Federal authorities in Mexico said the case of 12 youths snatched from a bar in the capital and murdered was tied to a dispute between two of the country’s major drug cartels, raising questions about the links between local drug gangs and groups with an international reach.
Officials from the country’s Attorney General’s Office say the so-called Heaven case, named for the bar from which the youths went missing, was linked to a fight between the Sinaloa Cartel and the Beltran Leyva Organization (BLO).
They said the cartels are battling for control over the increasingly lucrative local drug market in Mexico City, which is currently in the hands of the BLO, reported Milenio. They also said those who led the murder scheme were hitmen from Durango, where part of the Sinaloa Cartel is based, reported La Jornada.
The youths disappeared from the bar Heaven in Mexico City’s Zona Rosa district earlier this year. Their bodies, along with that of another man, were found in a clandestine grave on a ranch in the outskirts of the city.
At the time, city authorities claimed the murders were the result of a dispute between local gangs over drug dealing turf, and were unrelated to major organized criminal groups.
According to federal authorities, however, two of the victims were wanted by the assassins for the murder of another local dealer; the rest had the misfortune of being with them.
InSight Crime Analysis
The conflicting official accounts highlight the complexity of the linkages between local gangs and major international drug traffickers.

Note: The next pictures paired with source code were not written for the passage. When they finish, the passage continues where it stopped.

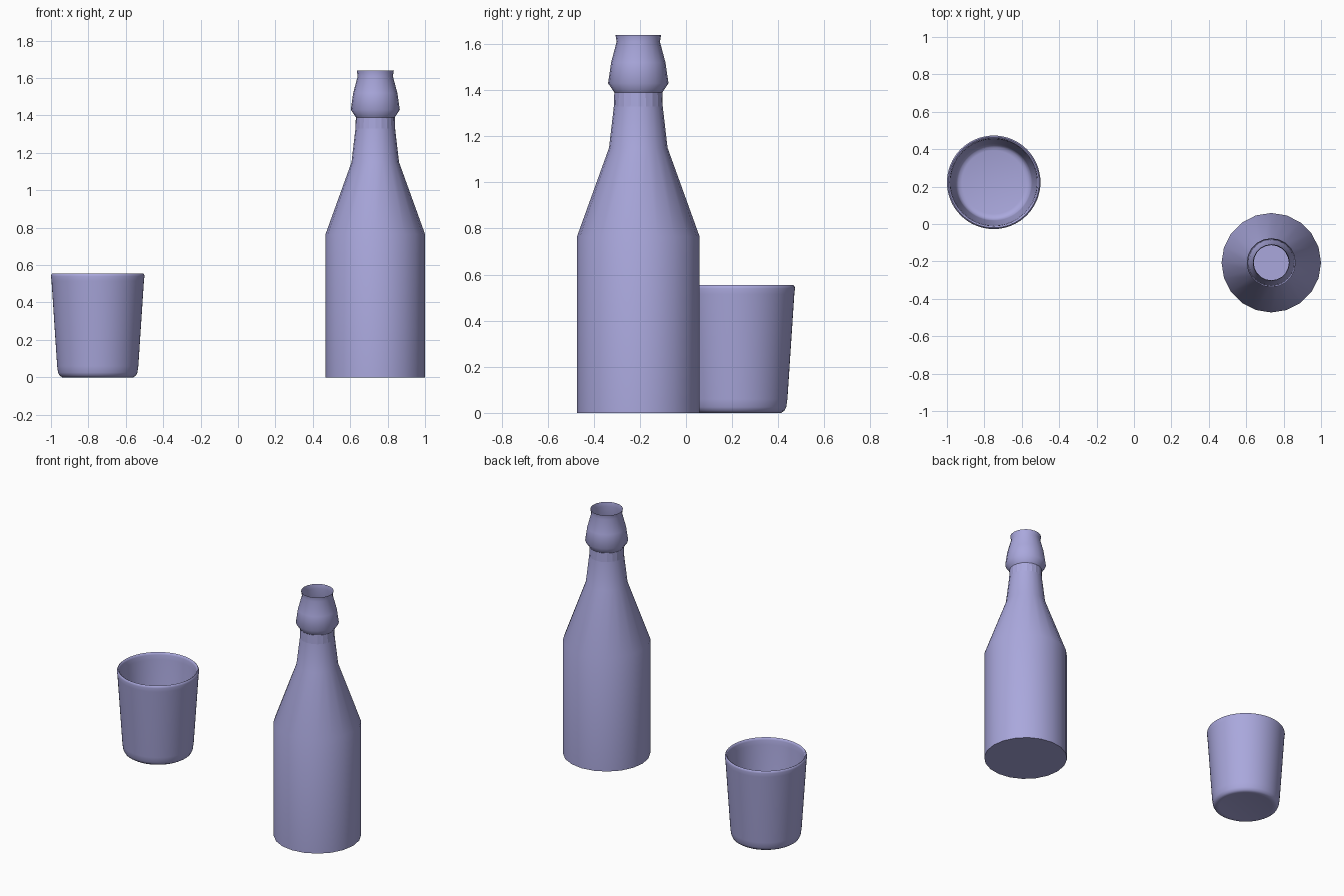
import bpy, bmesh
from math import radians, tau
from mathutils import Vector

cube = bpy.data.objects.get("Cube")
if cube:
    bpy.data.objects.remove(cube, do_unlink=True)

# One pale lavender material for everything
lavender = bpy.data.materials.new("pale_lavender")
lavender.use_nodes = True
COLOUR = (0.40, 0.39, 0.72, 1)
lavender.diffuse_color = COLOUR
lavender.node_tree.nodes["Principled BSDF"].inputs["Base Color"].default_value = COLOUR


def lathe(name, profile, sides, location, sharp_angle):
    """Spin (radius, height) points around z; end points on the axis close the shape."""
    bm = bmesh.new()
    verts = [bm.verts.new((0, -r, z)) for r, z in profile]
    edges = [bm.edges.new(pair) for pair in zip(verts, verts[1:])]
    bmesh.ops.spin(bm, geom=verts + edges, cent=(0, 0, 0), axis=(0, 0, 1),
                   angle=tau, steps=sides)
    bmesh.ops.remove_doubles(bm, verts=bm.verts, dist=0.0005)
    bm.normal_update()
    # The wall or base must face outward: the lowest face looks down
    lowest = min(bm.faces, key=lambda f: f.calc_center_median().z)
    if lowest.normal.z > 0:
        bmesh.ops.reverse_faces(bm, faces=bm.faces)
    mesh = bpy.data.meshes.new(name)
    bm.to_mesh(mesh)
    bm.free()
    mesh.materials.append(lavender)
    obj = bpy.data.objects.new(name, mesh)
    obj.location = Vector(location)
    bpy.context.collection.objects.link(obj)
    bpy.ops.object.select_all(action="DESELECT")
    obj.select_set(True)
    bpy.context.view_layer.objects.active = obj
    bpy.ops.object.shade_smooth_by_angle(angle=radians(sharp_angle))
    return obj


# Bottle: thin open shell with a flat base, shoulder, neck and collared mouth
bottle = lathe("bottle", [
    (0, 0), (0.266, 0), (0.266, 0.765), (0.127, 1.15), (0.106, 1.33),
    (0.104, 1.39), (0.131, 1.43), (0.118, 1.52), (0.094, 1.61), (0.099, 1.64),
], 20, (0.734, -0.207, 0), 60)

# Faceted band around the neck
for face in bottle.data.polygons:
    if 1.34 < face.center.z < 1.38:
        face.use_smooth = False

# Tumbler: thick tapered wall with a rounded rim and foot
lathe("tumbler", [
    (0, 0.004), (0.17, 0.004), (0.19, 0), (0.204, 0.009), (0.212, 0.025), (0.217, 0.06),
    (0.247, 0.515), (0.25, 0.54), (0.248, 0.55), (0.243, 0.555),
    (0.237, 0.552), (0.234, 0.54), (0.231, 0.51),
    (0.205, 0.085), (0.2, 0.062), (0.188, 0.05), (0.17, 0.045), (0, 0.045),
], 64, (-0.75, 0.223, 0), 60)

While gangs often buy or receive their illicit product wholesale from the bigger groups and have to pay a percentage of their earnings to these national organizations, these two levels of the underworld can also operate semi-autonomously, with varying degrees of relations.
Recent violence has been attributed to La Union, a group that has been edging out the city’s leading gang, the Tepito Cartel. La Union has been pointed to as the gang responsible for the Heaven killings. Yet, both gangs also have ties to larger groups: the Tepito Cartel is said to have connections to the BLO, and La Union includes former members of the Familia Michoacana.
There may also be a political component to this story. Mexico City authorities have downplayed growing drug violence in the capital, which has until now been perceived as an “oasis” from the drug war affecting the rest of the nation.
The complexity of these connections in the capital, and nationally, may help explain the differing accounts from federal and local authorities. And in the end, both assertions could carry some truth to them.